Our readers were aware last week that the House Administration of Criminal Justice Committee was holding a hearing on the death penalty in Louisiana, and on Tuesday that hearing took place. It wasn’t the most illuminating affair in the history of the state, but certain things became pretty obvious to those who watched.
Much of Tuesday’s hearing, which was administered in part by Attorney General Jeff Landry’s office, centered on complaints about the death penalty being put on hold in Louisiana and how the state might move forward with administering capital punishment.
“In Louisiana, death row doesn’t mean death row anymore,” said Landry, a Republican who is seeking re-election this year and has been a vocal advocate of re-instating its use of the death penalty here.
Louisiana is one of 31 states that still allow the death penalty as a form of criminal punishment in law. But the state’s last execution was in 2010, and that prisoner volunteered to be executed.
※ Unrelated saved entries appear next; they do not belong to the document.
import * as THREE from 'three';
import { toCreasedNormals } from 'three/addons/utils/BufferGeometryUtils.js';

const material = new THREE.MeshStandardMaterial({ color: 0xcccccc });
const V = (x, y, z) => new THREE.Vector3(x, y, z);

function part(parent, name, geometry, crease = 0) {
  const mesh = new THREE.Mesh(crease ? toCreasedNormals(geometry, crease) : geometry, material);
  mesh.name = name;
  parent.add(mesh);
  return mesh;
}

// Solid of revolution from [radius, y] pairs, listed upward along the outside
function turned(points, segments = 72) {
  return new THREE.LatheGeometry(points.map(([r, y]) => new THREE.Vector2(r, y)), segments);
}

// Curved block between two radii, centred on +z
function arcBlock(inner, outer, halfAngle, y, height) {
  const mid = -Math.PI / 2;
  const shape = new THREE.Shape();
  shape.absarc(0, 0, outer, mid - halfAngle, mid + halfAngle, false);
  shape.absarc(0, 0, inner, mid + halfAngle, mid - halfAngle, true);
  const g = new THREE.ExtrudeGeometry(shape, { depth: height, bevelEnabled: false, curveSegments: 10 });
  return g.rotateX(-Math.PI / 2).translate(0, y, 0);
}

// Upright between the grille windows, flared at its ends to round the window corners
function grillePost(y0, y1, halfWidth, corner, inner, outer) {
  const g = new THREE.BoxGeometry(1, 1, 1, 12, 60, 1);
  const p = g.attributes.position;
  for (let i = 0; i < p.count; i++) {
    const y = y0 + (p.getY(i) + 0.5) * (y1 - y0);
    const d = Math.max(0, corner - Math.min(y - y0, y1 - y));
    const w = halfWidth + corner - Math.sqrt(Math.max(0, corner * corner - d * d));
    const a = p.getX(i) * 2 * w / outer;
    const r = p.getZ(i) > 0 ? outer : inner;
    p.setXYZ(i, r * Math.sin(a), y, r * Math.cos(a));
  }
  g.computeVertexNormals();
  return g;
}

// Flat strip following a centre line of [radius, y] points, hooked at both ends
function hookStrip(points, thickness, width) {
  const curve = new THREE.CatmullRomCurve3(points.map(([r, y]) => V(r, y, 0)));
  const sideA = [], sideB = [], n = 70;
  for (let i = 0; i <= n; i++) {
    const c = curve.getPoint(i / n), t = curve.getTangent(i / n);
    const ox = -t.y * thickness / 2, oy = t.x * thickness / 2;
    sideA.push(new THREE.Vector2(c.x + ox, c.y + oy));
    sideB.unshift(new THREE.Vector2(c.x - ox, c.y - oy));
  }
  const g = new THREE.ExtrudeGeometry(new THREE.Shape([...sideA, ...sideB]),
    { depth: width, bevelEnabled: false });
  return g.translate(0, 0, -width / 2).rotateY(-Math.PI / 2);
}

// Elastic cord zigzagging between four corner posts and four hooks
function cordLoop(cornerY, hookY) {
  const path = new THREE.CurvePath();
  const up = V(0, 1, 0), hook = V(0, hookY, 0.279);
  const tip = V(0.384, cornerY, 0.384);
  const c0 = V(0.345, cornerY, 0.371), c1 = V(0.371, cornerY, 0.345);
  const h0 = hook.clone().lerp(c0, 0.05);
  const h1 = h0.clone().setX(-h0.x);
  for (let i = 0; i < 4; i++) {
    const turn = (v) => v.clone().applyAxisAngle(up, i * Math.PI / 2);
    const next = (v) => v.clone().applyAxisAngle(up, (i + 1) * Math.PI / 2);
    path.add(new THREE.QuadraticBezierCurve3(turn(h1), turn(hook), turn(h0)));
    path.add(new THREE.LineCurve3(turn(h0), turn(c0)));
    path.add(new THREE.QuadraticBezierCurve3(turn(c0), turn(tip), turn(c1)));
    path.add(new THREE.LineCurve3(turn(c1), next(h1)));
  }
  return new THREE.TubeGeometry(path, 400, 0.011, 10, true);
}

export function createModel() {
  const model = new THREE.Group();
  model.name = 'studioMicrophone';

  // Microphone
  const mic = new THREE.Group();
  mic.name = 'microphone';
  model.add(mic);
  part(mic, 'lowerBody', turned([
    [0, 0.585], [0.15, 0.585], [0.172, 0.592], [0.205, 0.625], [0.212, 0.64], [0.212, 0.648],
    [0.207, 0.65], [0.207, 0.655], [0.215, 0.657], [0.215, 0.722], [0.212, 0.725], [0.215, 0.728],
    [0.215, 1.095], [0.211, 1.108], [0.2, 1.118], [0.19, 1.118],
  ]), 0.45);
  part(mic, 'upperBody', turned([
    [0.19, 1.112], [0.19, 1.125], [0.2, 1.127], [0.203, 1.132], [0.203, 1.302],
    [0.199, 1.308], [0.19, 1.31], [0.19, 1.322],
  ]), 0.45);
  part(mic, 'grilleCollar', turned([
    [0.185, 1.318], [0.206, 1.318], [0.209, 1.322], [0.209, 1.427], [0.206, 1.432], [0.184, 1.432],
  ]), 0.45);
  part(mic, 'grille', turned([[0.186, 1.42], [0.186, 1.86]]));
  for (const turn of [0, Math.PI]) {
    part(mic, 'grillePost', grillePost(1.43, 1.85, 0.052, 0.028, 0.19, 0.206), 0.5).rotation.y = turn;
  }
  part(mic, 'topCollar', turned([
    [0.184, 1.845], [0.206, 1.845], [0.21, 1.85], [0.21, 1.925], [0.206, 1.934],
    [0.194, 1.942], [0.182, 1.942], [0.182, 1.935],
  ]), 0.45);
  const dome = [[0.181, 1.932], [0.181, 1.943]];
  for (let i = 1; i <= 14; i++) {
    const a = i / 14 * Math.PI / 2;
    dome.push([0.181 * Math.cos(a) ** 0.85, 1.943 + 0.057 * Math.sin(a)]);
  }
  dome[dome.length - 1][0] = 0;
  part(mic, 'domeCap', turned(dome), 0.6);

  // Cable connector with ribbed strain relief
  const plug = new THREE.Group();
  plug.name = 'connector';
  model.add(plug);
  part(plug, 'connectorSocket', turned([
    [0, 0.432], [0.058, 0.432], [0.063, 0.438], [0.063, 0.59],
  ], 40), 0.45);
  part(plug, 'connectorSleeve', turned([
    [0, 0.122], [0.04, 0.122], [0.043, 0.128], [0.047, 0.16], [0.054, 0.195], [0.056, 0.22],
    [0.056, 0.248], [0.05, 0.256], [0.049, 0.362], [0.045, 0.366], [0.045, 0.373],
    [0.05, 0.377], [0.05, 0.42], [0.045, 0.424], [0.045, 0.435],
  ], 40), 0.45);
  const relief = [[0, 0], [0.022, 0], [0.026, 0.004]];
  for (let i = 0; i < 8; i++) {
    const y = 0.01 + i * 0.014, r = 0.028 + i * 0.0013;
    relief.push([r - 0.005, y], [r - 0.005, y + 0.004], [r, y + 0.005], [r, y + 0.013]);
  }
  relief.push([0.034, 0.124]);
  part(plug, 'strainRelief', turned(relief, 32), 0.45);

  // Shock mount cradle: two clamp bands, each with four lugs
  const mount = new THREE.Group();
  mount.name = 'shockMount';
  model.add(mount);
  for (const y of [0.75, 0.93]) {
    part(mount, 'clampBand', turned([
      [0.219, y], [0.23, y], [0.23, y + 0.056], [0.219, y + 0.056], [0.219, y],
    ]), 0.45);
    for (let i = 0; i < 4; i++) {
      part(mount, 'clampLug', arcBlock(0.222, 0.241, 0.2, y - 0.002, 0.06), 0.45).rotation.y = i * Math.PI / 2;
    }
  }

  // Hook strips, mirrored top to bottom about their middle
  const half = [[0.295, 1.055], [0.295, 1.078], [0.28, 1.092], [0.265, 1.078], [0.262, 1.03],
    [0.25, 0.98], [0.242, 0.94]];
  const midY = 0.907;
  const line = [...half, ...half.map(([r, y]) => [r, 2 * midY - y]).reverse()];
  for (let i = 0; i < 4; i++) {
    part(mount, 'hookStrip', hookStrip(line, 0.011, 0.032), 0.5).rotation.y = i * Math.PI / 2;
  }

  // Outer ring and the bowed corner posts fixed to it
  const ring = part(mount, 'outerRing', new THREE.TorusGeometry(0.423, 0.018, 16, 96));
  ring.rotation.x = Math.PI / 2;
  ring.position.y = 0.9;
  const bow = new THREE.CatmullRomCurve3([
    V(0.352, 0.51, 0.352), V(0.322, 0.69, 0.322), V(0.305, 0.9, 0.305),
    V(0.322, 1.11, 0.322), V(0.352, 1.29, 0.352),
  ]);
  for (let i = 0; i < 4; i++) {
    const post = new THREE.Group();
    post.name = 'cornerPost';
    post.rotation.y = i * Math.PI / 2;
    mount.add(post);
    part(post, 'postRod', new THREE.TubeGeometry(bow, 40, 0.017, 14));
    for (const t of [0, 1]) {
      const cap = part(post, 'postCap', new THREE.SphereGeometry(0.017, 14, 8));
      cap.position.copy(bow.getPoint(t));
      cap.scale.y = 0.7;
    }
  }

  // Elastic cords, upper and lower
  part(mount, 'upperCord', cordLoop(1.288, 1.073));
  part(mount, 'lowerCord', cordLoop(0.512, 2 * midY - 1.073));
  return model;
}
The issue has been tangled up in the legal system amid a fight over the state’s process for lethal injection.
Attempts to abolish capital punishment have come up in recent years at the State Capitol, but it continues to face major resistance in both the Republican-controlled House and Senate.
For several hours, the House panel heard from grieving victims’ family members and other capital punishment supporters, while opponents of the death penalty spoke during a shorter public comment period at the meeting’s end.
The tilt toward favoring capital punishment left many legislators and others who oppose the death penalty complaining that the hearing was tainted with partisanship.
Rep. Barbara Norton, D-Shreveport, said she felt that the event was orchestrated as a “set up” to target Gov. John Bel Edwards, a Democrat.
Rep. Ted James, D-Baton Rouge, described the scene as a pro-death penalty “pep rally.”
And after the hearing Gov. John Bel Edwards provided the real illumination in a statement…
“The fact of the matter is that we cannot execute someone in the state of Louisiana today because the only legally prescribed manner set forth in state statute is unavailable to us,” Edwards said in a statement after the hearing. “In the time since we last had this conversation, nothing has changed – the drugs are not available and legislation has not passed to address concerns of drug companies or offer alternative forms of execution.”
Why is that statement illuminating? Because one thing that was made quite clear at the hearing is that while state statutes prescribe lethal injection as the method of execution in Louisiana, those statutes don’t weigh in as to what substances must be injected.
The state Department of Corrections has settled on a cocktail of drugs as a means of lethal injection, and elements of that mixture which aren’t available now because drug companies won’t sell them to the state for purposes of executing Death Row prisoners. But if Edwards or his people at DOC were legitimately interested in carrying out death sentences this wouldn’t be a problem. Louisiana’s evidence lockers are filled to the brim with drugs like Fentanyl, which as it was remarked at the hearing is known to be lethal in quite small doses.
And law enforcement in the state has enough Fentanyl to wipe out the entire prison population several times over.
The point here isn’t so much to tout the outstanding efficacy of the death penalty – on balance we’re for it, but we’re willing to entertain arguments to the contrary. What isn’t tolerable is the excuse-making and deceit being employed by the governor and his minions in defense of his decision not to carry out the law of the land.
Poll after poll shows a majority of Louisianans is in favor of the death penalty. Because of that Edwards won’t come out in opposition. He’s trying to have this issue both ways, by cooking up excuses not to do his job.
The fact that the state legislature is having to hold hearings which turn into a food fight as Ted James and Barbara Norton toss insults indicates just what a mess Edwards has made of this issue by failing to lead. But this is just one issue of many in which that’s true.